WHAT YOU ARE ASKED TO DO: Keep every word of the listing and drop the images when you write it out.

(PROVIDED INFORMATION)

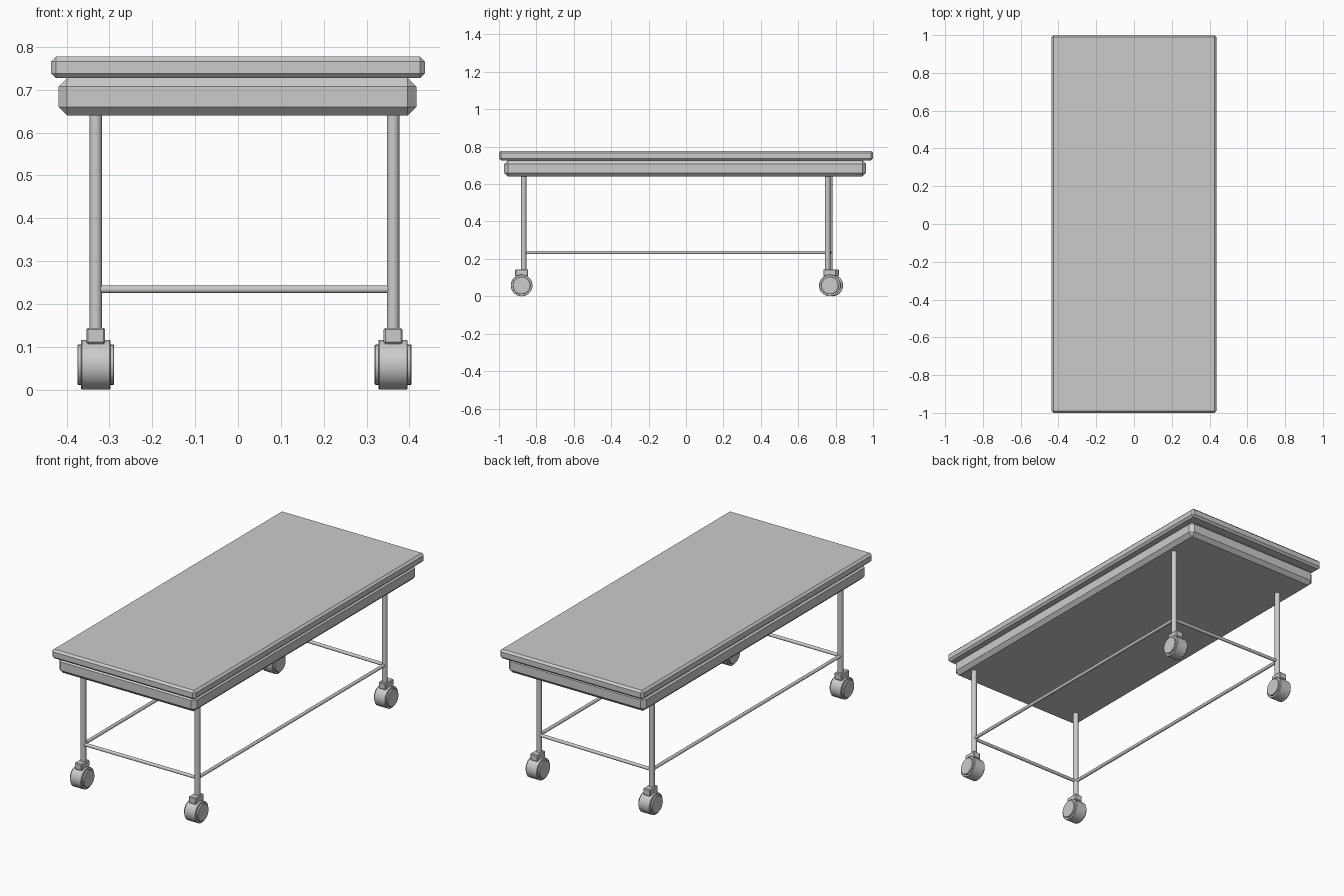
import bpy
import math
from mathutils import Vector

if "Cube" in bpy.data.objects:
    bpy.data.objects.remove(bpy.data.objects["Cube"])


def box(name, lo, hi, bevel):
    lo, hi = Vector(lo), Vector(hi)
    bpy.ops.mesh.primitive_cube_add(size=1, location=(lo + hi) / 2)
    ob = bpy.context.object
    ob.name = name
    ob.scale = hi - lo
    bpy.ops.object.transform_apply(location=False, rotation=False, scale=True)
    m = ob.modifiers.new("chamfer", 'BEVEL')
    m.width = bevel
    m.segments = 1
    return ob


def rod(name, a, b, r, sides=24, bevel=0):
    a, b = Vector(a), Vector(b)
    bpy.ops.mesh.primitive_cylinder_add(vertices=sides, radius=r, depth=(b - a).length,
                                        location=(a + b) / 2)
    ob = bpy.context.object
    ob.name = name
    ob.rotation_euler = (b - a).to_track_quat('Z', 'Y').to_euler()
    bpy.ops.object.shade_smooth_by_angle(angle=math.radians(35))
    if bevel:
        m = ob.modifiers.new("edge", 'BEVEL')
        m.width = bevel
        m.segments = 1
    return ob


# Table top and the chamfered frame under it
box("table_top", (-0.436, -1, 0.727), (0.436, 1, 0.777), 0.011)
box("under_frame", (-0.419, -0.972, 0.64), (0.416, 0.963, 0.727), 0.02)

# Legs with casters: leg x, leg y, caster y
corners = {
    "front_left": (-0.332, -0.868, -0.879),
    "front_right": (0.362, -0.868, -0.879),
    "back_left": (-0.332, 0.770, 0.782),
    "back_right": (0.362, 0.757, 0.769),
}
for name, (x, y, cy) in corners.items():
    rod(name + "_leg", (x, y, 0.13), (x, y, 0.645), 0.0145)
    box(name + "_caster_block", (x - 0.022, cy - 0.035, 0.107),
        (x + 0.022, cy + 0.035, 0.144), 0.004)
    rod(name + "_wheel", (x - 0.034, cy, 0.058), (x + 0.034, cy, 0.058), 0.058, 32, 0.002)
    rod(name + "_wheel_hub", (x - 0.043, cy, 0.058), (x + 0.043, cy, 0.058), 0.047, 32, 0.002)

# Stretcher bars joining neighbouring legs
bars = [("front_bar", "front_left", "front_right"), ("back_bar", "back_left", "back_right"),
        ("left_bar", "front_left", "back_left"), ("right_bar", "front_right", "back_right")]
for name, a, b in bars:
    rod(name, (*corners[a][:2], 0.234), (*corners[b][:2], 0.234), 0.009, 16)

(End PROVIDED INFORMATION)

RESPONSE:
import bpy
import math
from mathutils import Vector

if "Cube" in bpy.data.objects:
    bpy.data.objects.remove(bpy.data.objects["Cube"])


def box(name, lo, hi, bevel):
    lo, hi = Vector(lo), Vector(hi)
    bpy.ops.mesh.primitive_cube_add(size=1, location=(lo + hi) / 2)
    ob = bpy.context.object
    ob.name = name
    ob.scale = hi - lo
    bpy.ops.object.transform_apply(location=False, rotation=False, scale=True)
    m = ob.modifiers.new("chamfer", 'BEVEL')
    m.width = bevel
    m.segments = 1
    return ob


def rod(name, a, b, r, sides=24, bevel=0):
    a, b = Vector(a), Vector(b)
    bpy.ops.mesh.primitive_cylinder_add(vertices=sides, radius=r, depth=(b - a).length,
                                        location=(a + b) / 2)
    ob = bpy.context.object
    ob.name = name
    ob.rotation_euler = (b - a).to_track_quat('Z', 'Y').to_euler()
    bpy.ops.object.shade_smooth_by_angle(angle=math.radians(35))
    if bevel:
        m = ob.modifiers.new("edge", 'BEVEL')
        m.width = bevel
        m.segments = 1
    return ob


# Table top and the chamfered frame under it
box("table_top", (-0.436, -1, 0.727), (0.436, 1, 0.777), 0.011)
box("under_frame", (-0.419, -0.972, 0.64), (0.416, 0.963, 0.727), 0.02)

# Legs with casters: leg x, leg y, caster y
corners = {
    "front_left": (-0.332, -0.868, -0.879),
    "front_right": (0.362, -0.868, -0.879),
    "back_left": (-0.332, 0.770, 0.782),
    "back_right": (0.362, 0.757, 0.769),
}
for name, (x, y, cy) in corners.items():
    rod(name + "_leg", (x, y, 0.13), (x, y, 0.645), 0.0145)
    box(name + "_caster_block", (x - 0.022, cy - 0.035, 0.107),
        (x + 0.022, cy + 0.035, 0.144), 0.004)
    rod(name + "_wheel", (x - 0.034, cy, 0.058), (x + 0.034, cy, 0.058), 0.058, 32, 0.002)
    rod(name + "_wheel_hub", (x - 0.043, cy, 0.058), (x + 0.043, cy, 0.058), 0.047, 32, 0.002)

# Stretcher bars joining neighbouring legs
bars = [("front_bar", "front_left", "front_right"), ("back_bar", "back_left", "back_right"),
        ("left_bar", "front_left", "back_left"), ("right_bar", "front_right", "back_right")]
for name, a, b in bars:
    rod(name, (*corners[a][:2], 0.234), (*corners[b][:2], 0.234), 0.009, 16)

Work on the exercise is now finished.